> **Exercise prompt**
Across the listing below, count every line where the string "True" appears, then give only the count.

....

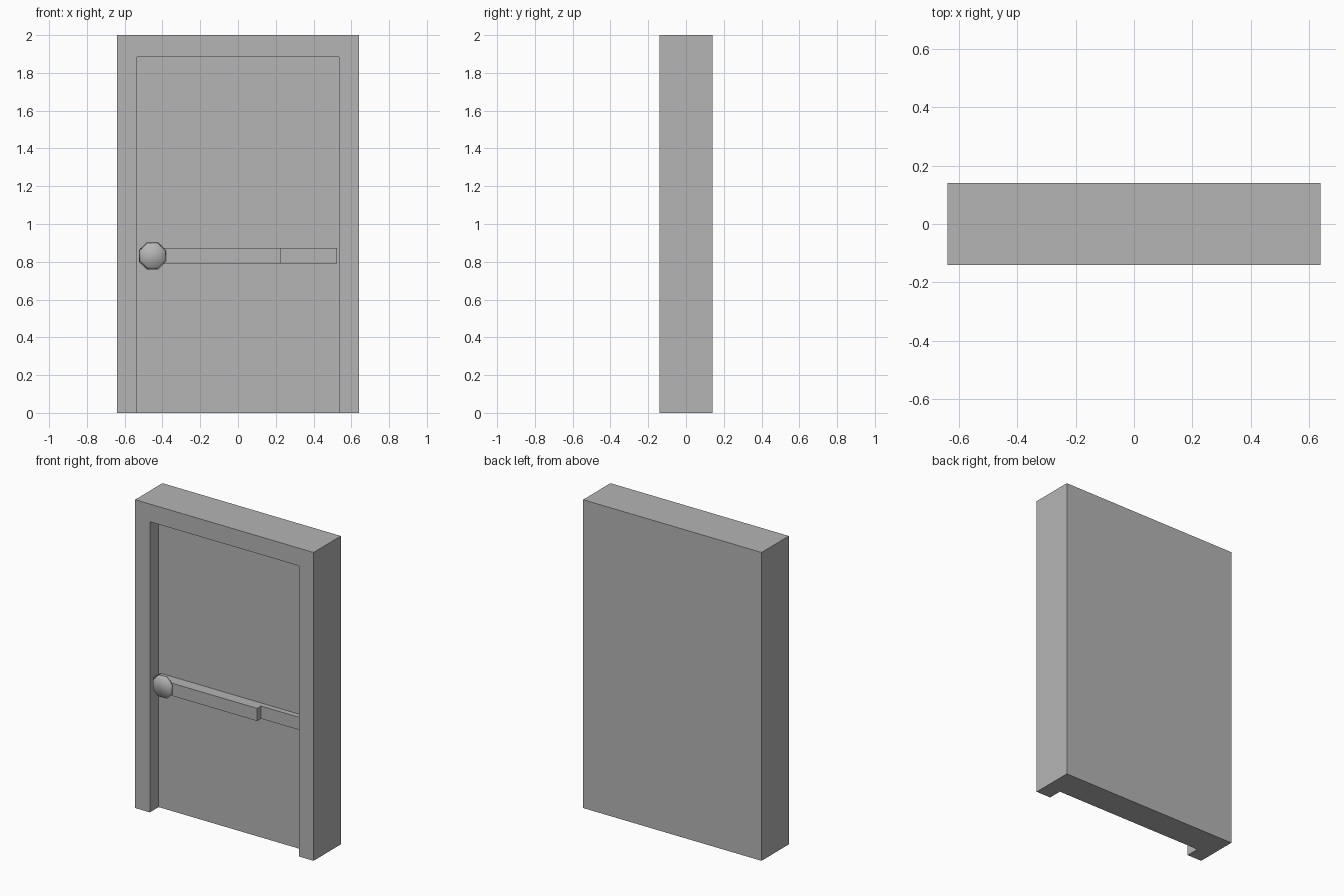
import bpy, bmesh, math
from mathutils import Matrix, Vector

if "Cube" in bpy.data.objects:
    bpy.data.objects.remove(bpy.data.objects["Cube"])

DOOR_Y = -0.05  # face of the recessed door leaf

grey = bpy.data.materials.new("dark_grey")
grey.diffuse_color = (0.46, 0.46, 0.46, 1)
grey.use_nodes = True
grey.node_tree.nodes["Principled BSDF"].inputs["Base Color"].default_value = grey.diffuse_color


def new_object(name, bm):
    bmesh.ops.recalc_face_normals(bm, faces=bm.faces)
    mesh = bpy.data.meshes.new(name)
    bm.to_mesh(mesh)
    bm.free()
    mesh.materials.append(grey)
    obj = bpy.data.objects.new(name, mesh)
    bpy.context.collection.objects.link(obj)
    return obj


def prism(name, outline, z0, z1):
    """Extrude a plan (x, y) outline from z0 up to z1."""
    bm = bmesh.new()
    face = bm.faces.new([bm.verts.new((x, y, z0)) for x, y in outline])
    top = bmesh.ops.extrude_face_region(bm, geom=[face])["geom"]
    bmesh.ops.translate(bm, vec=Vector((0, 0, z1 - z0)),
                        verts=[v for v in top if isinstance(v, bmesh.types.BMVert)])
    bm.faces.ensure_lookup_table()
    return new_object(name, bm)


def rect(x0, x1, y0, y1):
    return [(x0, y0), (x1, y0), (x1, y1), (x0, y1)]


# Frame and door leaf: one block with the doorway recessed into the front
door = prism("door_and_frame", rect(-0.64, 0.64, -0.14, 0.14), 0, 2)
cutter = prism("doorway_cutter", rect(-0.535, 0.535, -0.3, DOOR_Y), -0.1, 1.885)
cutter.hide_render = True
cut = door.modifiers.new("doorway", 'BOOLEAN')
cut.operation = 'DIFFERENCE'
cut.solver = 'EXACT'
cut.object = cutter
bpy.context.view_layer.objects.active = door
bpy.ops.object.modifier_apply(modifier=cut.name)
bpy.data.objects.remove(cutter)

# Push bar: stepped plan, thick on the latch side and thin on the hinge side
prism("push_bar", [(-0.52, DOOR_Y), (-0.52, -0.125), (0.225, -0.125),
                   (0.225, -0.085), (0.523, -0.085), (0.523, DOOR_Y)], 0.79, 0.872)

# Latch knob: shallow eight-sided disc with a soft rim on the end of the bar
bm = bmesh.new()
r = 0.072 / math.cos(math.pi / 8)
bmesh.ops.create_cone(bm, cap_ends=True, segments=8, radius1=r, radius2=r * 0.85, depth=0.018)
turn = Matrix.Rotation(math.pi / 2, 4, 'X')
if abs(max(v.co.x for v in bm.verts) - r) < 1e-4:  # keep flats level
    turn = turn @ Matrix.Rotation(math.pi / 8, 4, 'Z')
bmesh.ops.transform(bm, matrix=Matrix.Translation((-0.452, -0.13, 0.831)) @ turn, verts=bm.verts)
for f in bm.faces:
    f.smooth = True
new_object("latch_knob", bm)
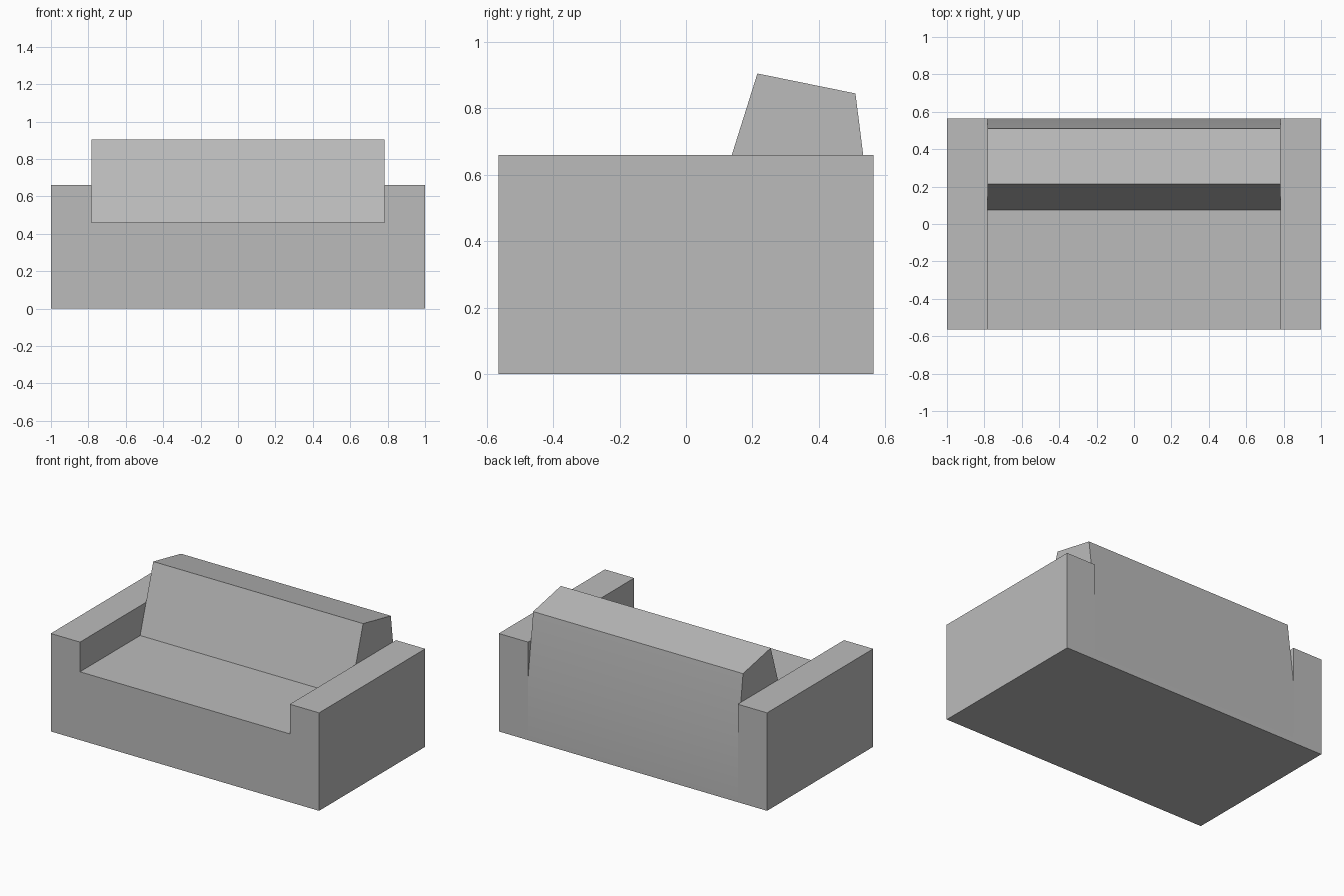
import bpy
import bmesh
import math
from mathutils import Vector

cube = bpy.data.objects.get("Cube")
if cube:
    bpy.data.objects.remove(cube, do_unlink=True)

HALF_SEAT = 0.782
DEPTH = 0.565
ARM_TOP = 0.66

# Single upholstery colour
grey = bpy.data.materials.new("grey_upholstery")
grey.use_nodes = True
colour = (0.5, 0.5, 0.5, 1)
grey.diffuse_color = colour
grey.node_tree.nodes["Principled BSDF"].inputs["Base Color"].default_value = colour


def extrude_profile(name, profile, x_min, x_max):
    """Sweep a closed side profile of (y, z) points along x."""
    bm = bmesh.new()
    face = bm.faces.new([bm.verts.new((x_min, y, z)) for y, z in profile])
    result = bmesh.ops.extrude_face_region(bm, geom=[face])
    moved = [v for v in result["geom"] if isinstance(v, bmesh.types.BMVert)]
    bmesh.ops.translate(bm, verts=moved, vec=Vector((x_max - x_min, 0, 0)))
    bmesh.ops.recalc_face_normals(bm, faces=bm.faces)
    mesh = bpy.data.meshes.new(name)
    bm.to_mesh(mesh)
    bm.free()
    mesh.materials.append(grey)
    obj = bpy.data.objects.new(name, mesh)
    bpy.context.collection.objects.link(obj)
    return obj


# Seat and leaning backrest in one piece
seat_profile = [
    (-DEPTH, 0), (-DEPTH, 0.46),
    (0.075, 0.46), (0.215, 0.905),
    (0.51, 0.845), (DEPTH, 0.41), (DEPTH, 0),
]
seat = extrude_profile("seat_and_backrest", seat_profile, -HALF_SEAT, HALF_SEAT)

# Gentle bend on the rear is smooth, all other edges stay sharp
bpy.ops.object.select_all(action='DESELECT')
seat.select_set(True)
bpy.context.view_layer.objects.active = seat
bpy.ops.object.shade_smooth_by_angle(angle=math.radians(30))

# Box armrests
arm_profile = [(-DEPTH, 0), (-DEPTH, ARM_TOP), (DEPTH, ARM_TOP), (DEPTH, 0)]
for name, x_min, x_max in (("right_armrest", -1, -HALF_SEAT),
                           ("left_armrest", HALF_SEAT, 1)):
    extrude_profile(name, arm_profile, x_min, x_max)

....

> **Reply**
7